▶ _Saved data entries_:
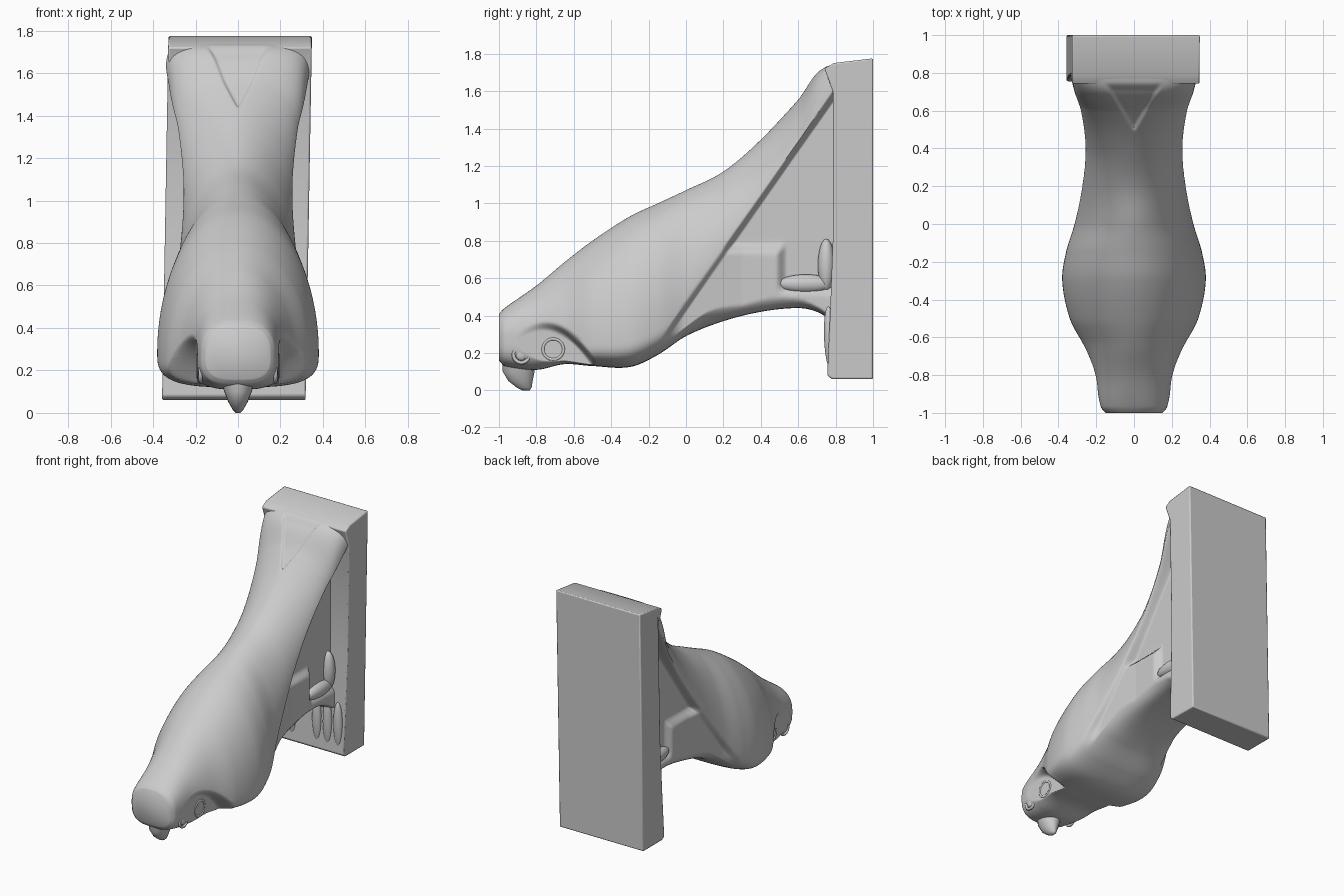
import bpy, bmesh, math

if "Cube" in bpy.data.objects:
    bpy.data.objects.remove(bpy.data.objects["Cube"])


def finish(name, bm, angle=40):
    bmesh.ops.recalc_face_normals(bm, faces=bm.faces)
    me = bpy.data.meshes.new(name)
    bm.to_mesh(me)
    bm.free()
    ob = bpy.data.objects.new(name, me)
    bpy.context.collection.objects.link(ob)
    bpy.ops.object.select_all(action='DESELECT')
    ob.select_set(True)
    bpy.context.view_layer.objects.active = ob
    bpy.ops.object.shade_smooth_by_angle(angle=math.radians(angle))
    return ob


def loft(name, rings, angle=40):
    bm = bmesh.new()
    vs = [[bm.verts.new(p) for p in r] for r in rings]
    n = len(vs[0])
    for a, b in zip(vs, vs[1:]):
        for i in range(n):
            j = (i + 1) % n
            bm.faces.new((a[i], a[j], b[j], b[i]))
    bm.faces.new(vs[0])
    bm.faces.new(vs[-1])
    return finish(name, bm, angle)


def step(a, b, v):
    t = min(1, max(0, (v - a) / (b - a)))
    return t * t * (3 - 2 * t)


# Body sections: y, top, bottom, height of widest point, half width, upper roundness
SECT = [
    (-1.0, .41, .16, .28, .15, 2.4), (-.97, .44, .13, .28, .175, 2.4),
    (-.8, .56, .11, .28, .21, 2.2), (-.65, .685, .14, .27, .265, 2),
    (-.5, .80, .13, .26, .34, 2), (-.3, .93, .125, .28, .38, 2),
    (-.15, 1.0, .19, .34, .36, 2), (0, 1.07, .29, .46, .315, 1.9),
    (.2, 1.17, .37, .72, .275, 1.9), (.4, 1.34, .42, .98, .262, 1.9),
    (.6, 1.56, .44, 1.27, .285, 2.3), (.7, 1.70, .42, 1.41, .315, 3.6),
    (.8, 1.75, .36, 1.52, .34, 6)]


def section(y):
    # Smooth interpolation of the section table
    k = 0
    while k < len(SECT) - 2 and y > SECT[k + 1][0]:
        k += 1
    p1, p2 = SECT[k], SECT[k + 1]
    p0, p3 = SECT[max(k - 1, 0)], SECT[min(k + 2, len(SECT) - 1)]
    h = p2[0] - p1[0]
    t = (y - p1[0]) / h
    out = []
    for c in range(1, 6):
        m1 = (p2[c] - p0[c]) / (p2[0] - p0[0]) * h
        m2 = (p3[c] - p1[c]) / (p3[0] - p1[0]) * h
        out.append((2*t**3 - 3*t*t + 1) * p1[c] + (t**3 - 2*t*t + t) * m1
                   + (3*t*t - 2*t**3) * p2[c] + (t**3 - t*t) * m2)
    return out


def body_point(y, a, sec):
    top, bot, zc, w, n = sec
    c, s = math.cos(a), math.sin(a)
    if s < 0:
        n = 3.2 + 3 * step(.05, .4, y)
    r = (abs(c) ** n + abs(s) ** n) ** (-1 / n)
    x, z = abs(c) * r * w, zc + s * r * ((top - zc) if s > 0 else (zc - bot))
    # Recess below the wing edge, with the leg standing out of it
    under = step(0, .06, .62 + 1.43 * (y - .1) - z) * step(-.15, .0, y)
    leg = .235 + max(0, .3 - y) * .14
    panel = step(.73, .79, z) * step(.12, .25, y)
    behind = step(.48, .54, y) * step(.51, .57, z)
    cap = leg + (.195 - leg) * max(panel, behind)
    x += (min(x, cap) - x) * under
    # Hollow between cheek and wing shoulder, under an arched edge
    cheek = step(0, .05, .37 - 2.8 * (y + .76) ** 2 - z) * step(-.42, -.52, y)
    x += (min(x, .19) - x) * cheek
    # Sunken tail triangle between the crossed wing tips
    if s > .5:
        z -= (.022 * step(0, .025, (y - .48) * .6 - x)
              * step(.48, .52, y) * step(.75, .70, y))
    return (math.copysign(x, c), y, z)


N, ROWS = 240, 220
rings = []
for i in range(ROWS + 1):
    y = -1 + 1.8 * i / ROWS
    sec = section(y)
    rings.append([body_point(y, 2 * math.pi * k / N, sec) for k in range(N)])
loft("bird_body", rings, 60)

# Back plate: side profile extruded across, leaning slightly sideways
profile = [(1, .06), (.78, .06), (.755, .08), (.77, .4), (.785, .8), (.785, 1.6),
           (.74, 1.72), (.79, 1.75), (1, 1.775)]
plate = []
for x in (-.343, .333):
    plate.append([(x + .0175 * (z - .9), y, z) for y, z in profile])
slab = loft("back_plate", plate, 30)
bev = slab.modifiers.new("soft_edges", 'BEVEL')
bev.width, bev.segments = .008, 2

# Beak
beak = [(.2, -.9, .09, .08), (.1, -.895, .065, .085), (.05, -.885, .045, .065),
        (.015, -.865, .025, .04), (0, -.855, .01, .02)]
loft("beak", [[(rx * math.cos(k * math.pi / 10), cy + ry * math.sin(k * math.pi / 10), z)
               for k in range(20)] for z, cy, rx, ry in beak], 60)


def ball(name, loc, scale, tilt=0):
    bpy.ops.mesh.primitive_uv_sphere_add(segments=20, ring_count=12, radius=1, location=loc,
                                         rotation=(tilt, 0, 0))
    ob = bpy.context.object
    ob.name = name
    ob.scale = scale
    bpy.ops.object.shade_smooth()


def ring(name, loc, major, minor):
    bpy.ops.mesh.primitive_torus_add(major_segments=28, minor_segments=8, location=loc,
                                     rotation=(0, math.pi / 2, 0),
                                     major_radius=major, minor_radius=minor)
    bpy.context.object.name = name
    bpy.ops.object.shade_smooth()


for side, tag in ((1, "right"), (-1, "left")):
    # Eye and cheek curl
    ring("eye_rim_" + tag, (side * .176, -.88, .19), .042, .01)
    ball("eye_" + tag, (side * .174, -.88, .19), (.015, .03, .03))
    ring("cheek_curl_" + tag, (side * .186, -.71, .22), .055, .009)
    # Foot on the plate with toes hanging below
    ball("ankle_" + tag, (side * .2, .75, .67), (.05, .045, .14))
    ball("foot_" + tag, (side * .2, .64, .57), (.045, .15, .05))
    for k in range(3):
        ball(f"toe_{tag}_{k}", (side * (.1 + .085 * k), .768, .28), (.035, .03, .17), .04)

▶ _Exercise description_: Could you write out the records exactly while omitting every picture?

▶ _Reply to the task_:
import bpy, bmesh, math

if "Cube" in bpy.data.objects:
    bpy.data.objects.remove(bpy.data.objects["Cube"])


def finish(name, bm, angle=40):
    bmesh.ops.recalc_face_normals(bm, faces=bm.faces)
    me = bpy.data.meshes.new(name)
    bm.to_mesh(me)
    bm.free()
    ob = bpy.data.objects.new(name, me)
    bpy.context.collection.objects.link(ob)
    bpy.ops.object.select_all(action='DESELECT')
    ob.select_set(True)
    bpy.context.view_layer.objects.active = ob
    bpy.ops.object.shade_smooth_by_angle(angle=math.radians(angle))
    return ob


def loft(name, rings, angle=40):
    bm = bmesh.new()
    vs = [[bm.verts.new(p) for p in r] for r in rings]
    n = len(vs[0])
    for a, b in zip(vs, vs[1:]):
        for i in range(n):
            j = (i + 1) % n
            bm.faces.new((a[i], a[j], b[j], b[i]))
    bm.faces.new(vs[0])
    bm.faces.new(vs[-1])
    return finish(name, bm, angle)


def step(a, b, v):
    t = min(1, max(0, (v - a) / (b - a)))
    return t * t * (3 - 2 * t)


# Body sections: y, top, bottom, height of widest point, half width, upper roundness
SECT = [
    (-1.0, .41, .16, .28, .15, 2.4), (-.97, .44, .13, .28, .175, 2.4),
    (-.8, .56, .11, .28, .21, 2.2), (-.65, .685, .14, .27, .265, 2),
    (-.5, .80, .13, .26, .34, 2), (-.3, .93, .125, .28, .38, 2),
    (-.15, 1.0, .19, .34, .36, 2), (0, 1.07, .29, .46, .315, 1.9),
    (.2, 1.17, .37, .72, .275, 1.9), (.4, 1.34, .42, .98, .262, 1.9),
    (.6, 1.56, .44, 1.27, .285, 2.3), (.7, 1.70, .42, 1.41, .315, 3.6),
    (.8, 1.75, .36, 1.52, .34, 6)]


def section(y):
    # Smooth interpolation of the section table
    k = 0
    while k < len(SECT) - 2 and y > SECT[k + 1][0]:
        k += 1
    p1, p2 = SECT[k], SECT[k + 1]
    p0, p3 = SECT[max(k - 1, 0)], SECT[min(k + 2, len(SECT) - 1)]
    h = p2[0] - p1[0]
    t = (y - p1[0]) / h
    out = []
    for c in range(1, 6):
        m1 = (p2[c] - p0[c]) / (p2[0] - p0[0]) * h
        m2 = (p3[c] - p1[c]) / (p3[0] - p1[0]) * h
        out.append((2*t**3 - 3*t*t + 1) * p1[c] + (t**3 - 2*t*t + t) * m1
                   + (3*t*t - 2*t**3) * p2[c] + (t**3 - t*t) * m2)
    return out


def body_point(y, a, sec):
    top, bot, zc, w, n = sec
    c, s = math.cos(a), math.sin(a)
    if s < 0:
        n = 3.2 + 3 * step(.05, .4, y)
    r = (abs(c) ** n + abs(s) ** n) ** (-1 / n)
    x, z = abs(c) * r * w, zc + s * r * ((top - zc) if s > 0 else (zc - bot))
    # Recess below the wing edge, with the leg standing out of it
    under = step(0, .06, .62 + 1.43 * (y - .1) - z) * step(-.15, .0, y)
    leg = .235 + max(0, .3 - y) * .14
    panel = step(.73, .79, z) * step(.12, .25, y)
    behind = step(.48, .54, y) * step(.51, .57, z)
    cap = leg + (.195 - leg) * max(panel, behind)
    x += (min(x, cap) - x) * under
    # Hollow between cheek and wing shoulder, under an arched edge
    cheek = step(0, .05, .37 - 2.8 * (y + .76) ** 2 - z) * step(-.42, -.52, y)
    x += (min(x, .19) - x) * cheek
    # Sunken tail triangle between the crossed wing tips
    if s > .5:
        z -= (.022 * step(0, .025, (y - .48) * .6 - x)
              * step(.48, .52, y) * step(.75, .70, y))
    return (math.copysign(x, c), y, z)


N, ROWS = 240, 220
rings = []
for i in range(ROWS + 1):
    y = -1 + 1.8 * i / ROWS
    sec = section(y)
    rings.append([body_point(y, 2 * math.pi * k / N, sec) for k in range(N)])
loft("bird_body", rings, 60)

# Back plate: side profile extruded across, leaning slightly sideways
profile = [(1, .06), (.78, .06), (.755, .08), (.77, .4), (.785, .8), (.785, 1.6),
           (.74, 1.72), (.79, 1.75), (1, 1.775)]
plate = []
for x in (-.343, .333):
    plate.append([(x + .0175 * (z - .9), y, z) for y, z in profile])
slab = loft("back_plate", plate, 30)
bev = slab.modifiers.new("soft_edges", 'BEVEL')
bev.width, bev.segments = .008, 2

# Beak
beak = [(.2, -.9, .09, .08), (.1, -.895, .065, .085), (.05, -.885, .045, .065),
        (.015, -.865, .025, .04), (0, -.855, .01, .02)]
loft("beak", [[(rx * math.cos(k * math.pi / 10), cy + ry * math.sin(k * math.pi / 10), z)
               for k in range(20)] for z, cy, rx, ry in beak], 60)


def ball(name, loc, scale, tilt=0):
    bpy.ops.mesh.primitive_uv_sphere_add(segments=20, ring_count=12, radius=1, location=loc,
                                         rotation=(tilt, 0, 0))
    ob = bpy.context.object
    ob.name = name
    ob.scale = scale
    bpy.ops.object.shade_smooth()


def ring(name, loc, major, minor):
    bpy.ops.mesh.primitive_torus_add(major_segments=28, minor_segments=8, location=loc,
                                     rotation=(0, math.pi / 2, 0),
                                     major_radius=major, minor_radius=minor)
    bpy.context.object.name = name
    bpy.ops.object.shade_smooth()


for side, tag in ((1, "right"), (-1, "left")):
    # Eye and cheek curl
    ring("eye_rim_" + tag, (side * .176, -.88, .19), .042, .01)
    ball("eye_" + tag, (side * .174, -.88, .19), (.015, .03, .03))
    ring("cheek_curl_" + tag, (side * .186, -.71, .22), .055, .009)
    # Foot on the plate with toes hanging below
    ball("ankle_" + tag, (side * .2, .75, .67), (.05, .045, .14))
    ball("foot_" + tag, (side * .2, .64, .57), (.045, .15, .05))
    for k in range(3):
        ball(f"toe_{tag}_{k}", (side * (.1 + .085 * k), .768, .28), (.035, .03, .17), .04)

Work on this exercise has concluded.